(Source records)
********************

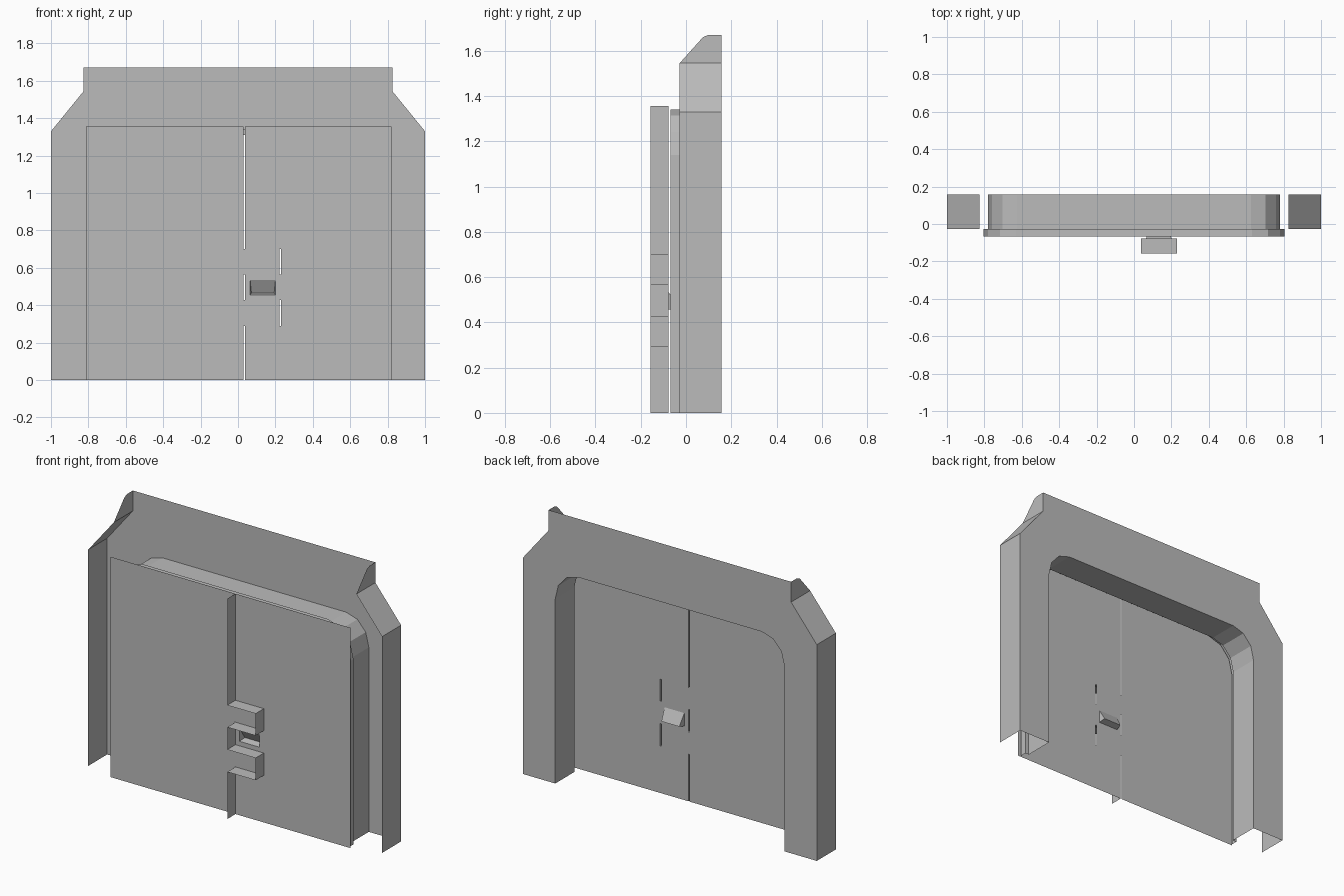
import bpy, bmesh, math

cube = bpy.data.objects.get("Cube")
if cube:
    bpy.data.objects.remove(cube, do_unlink=True)

grey = bpy.data.materials.new("plain grey")
grey.use_nodes = True
grey.diffuse_color = (0.5, 0.5, 0.5, 1)
grey.node_tree.nodes["Principled BSDF"].inputs["Base Color"].default_value = (0.5, 0.5, 0.5, 1)

BACK, STEP, LIP, DOOR, FRONT = 0.157, -0.028, -0.068, -0.077, -0.157


def finish(bm, name):
    mesh = bpy.data.meshes.new(name)
    bm.to_mesh(mesh)
    bm.free()
    mesh.materials.append(grey)
    obj = bpy.data.objects.new(name, mesh)
    bpy.context.collection.objects.link(obj)
    return obj


def sheet(name, y, *loops):
    """Flat upright panel; loops after the first are holes."""
    bm = bmesh.new()
    edges = []
    for loop in loops:
        vs = [bm.verts.new((x, y, z)) for x, z in loop]
        edges += [bm.edges.new((a, b)) for a, b in zip(vs, vs[1:] + vs[:1])]
    bmesh.ops.triangle_fill(bm, edges=edges, use_beauty=True, normal=(0, -1, 0))
    bmesh.ops.dissolve_limit(bm, angle_limit=0.01, verts=bm.verts, edges=bm.edges)
    return finish(bm, name)


def bridge(name, path_a, y_a, path_b, y_b):
    """Strip of quads between two matching open paths."""
    bm = bmesh.new()
    a = [bm.verts.new((x, y_a, z)) for x, z in path_a]
    b = [bm.verts.new((x, y_b, z)) for x, z in path_b]
    for i in range(len(a) - 1):
        bm.faces.new((a[i], a[i + 1], b[i + 1], b[i]))
    return finish(bm, name)


def arch(half_width, top, rx, rz):
    """Rounded doorway path from the right foot to the left foot."""
    half = [(half_width, 0)]
    for i in range(4):
        t = math.radians(30 * i)
        half.append((half_width - rx + rx * math.cos(t), top - rz + rz * math.sin(t)))
    return half + [(-x, z) for x, z in reversed(half)]


# Doorway arch, its stepped lip, and the frame panel around it
inner = arch(0.78, 1.31, 0.155, 0.175)
outer = arch(0.805, 1.34, 0.175, 0.2)
bridge("doorway_tunnel", inner, STEP, inner, BACK)
bridge("doorway_step", outer, STEP, inner, STEP)
bridge("doorway_lip", outer, LIP, outer, STEP)

side = [(1, 0), (1, 1.33), (0.825, 1.545)]
right_half = side + [(0.825, 1.67)]
outline = right_half + [(-x, z) for x, z in reversed(right_half)]
sheet("frame_panel", BACK, outline + inner[::-1])

# Frame side walls with sloped shoulders and upper cheeks
for s, label in ((1, "left"), (-1, "right")):
    path = [(s * x, z) for x, z in side]
    bridge(label + "_side_wall", path, STEP, path, BACK)
    bm = bmesh.new()
    cheek = [(STEP, 1.545), (BACK, 1.545), (BACK, 1.67), (0.1, 1.67), (0.075, 1.66)]
    bm.faces.new([bm.verts.new((s * 0.825, y, z)) for y, z in cheek[::s]])
    finish(bm, label + "_cheek")


# Interlocking door seam with two tabs
def seam(x0):
    x1 = x0 + 0.193
    pts = [(x0, 0)]
    for low, high in ((0.29, 0.427), (0.565, 0.7)):
        pts += [(x0, low), (x1, low), (x1, high), (x0, high)]
    return pts + [(x0, 1.355)]


LEFT, RIGHT, TOP = -0.812, 0.82, 1.355
hole = [(0.065, 0.455), (0.2, 0.455), (0.2, 0.535), (0.065, 0.535)]
sheet("right_door", DOOR, seam(0.029) + [(LEFT, TOP), (LEFT, 0)])
sheet("left_door", DOOR, seam(0.037) + [(RIGHT, TOP), (RIGHT, 0)], hole)
bridge("door_seam_edge", seam(0.037), FRONT, seam(0.037), DOOR)

# Wedge-shaped hand pocket pressed into the door
bm = bmesh.new()
rim = [bm.verts.new((x, DOOR, z)) for x, z in hole]
deep = [bm.verts.new((x, DOOR + 0.04, 0.465)) for x in (0.072, 0.193)]
bm.faces.new((rim[0], rim[1], deep[1], deep[0]))
bm.faces.new((deep[0], deep[1], rim[2], rim[3]))
bm.faces.new((rim[0], deep[0], rim[3]))
bm.faces.new((rim[1], rim[2], deep[1]))
finish(bm, "hand_pocket")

********************

§ **WHAT YOU ARE ASKED TO DO**: The answer is the run of lines above from the line containing "grey.use_nodes = True" through the line containing "normal=(0, -1, 0))", copied exactly and alone.

§ **EXERCISE OUTPUT**:
grey.use_nodes = True
grey.diffuse_color = (0.5, 0.5, 0.5, 1)
grey.node_tree.nodes["Principled BSDF"].inputs["Base Color"].default_value = (0.5, 0.5, 0.5, 1)

BACK, STEP, LIP, DOOR, FRONT = 0.157, -0.028, -0.068, -0.077, -0.157


def finish(bm, name):
    mesh = bpy.data.meshes.new(name)
    bm.to_mesh(mesh)
    bm.free()
    mesh.materials.append(grey)
    obj = bpy.data.objects.new(name, mesh)
    bpy.context.collection.objects.link(obj)
    return obj


def sheet(name, y, *loops):
    """Flat upright panel; loops after the first are holes."""
    bm = bmesh.new()
    edges = []
    for loop in loops:
        vs = [bm.verts.new((x, y, z)) for x, z in loop]
        edges += [bm.edges.new((a, b)) for a, b in zip(vs, vs[1:] + vs[:1])]
    bmesh.ops.triangle_fill(bm, edges=edges, use_beauty=True, normal=(0, -1, 0))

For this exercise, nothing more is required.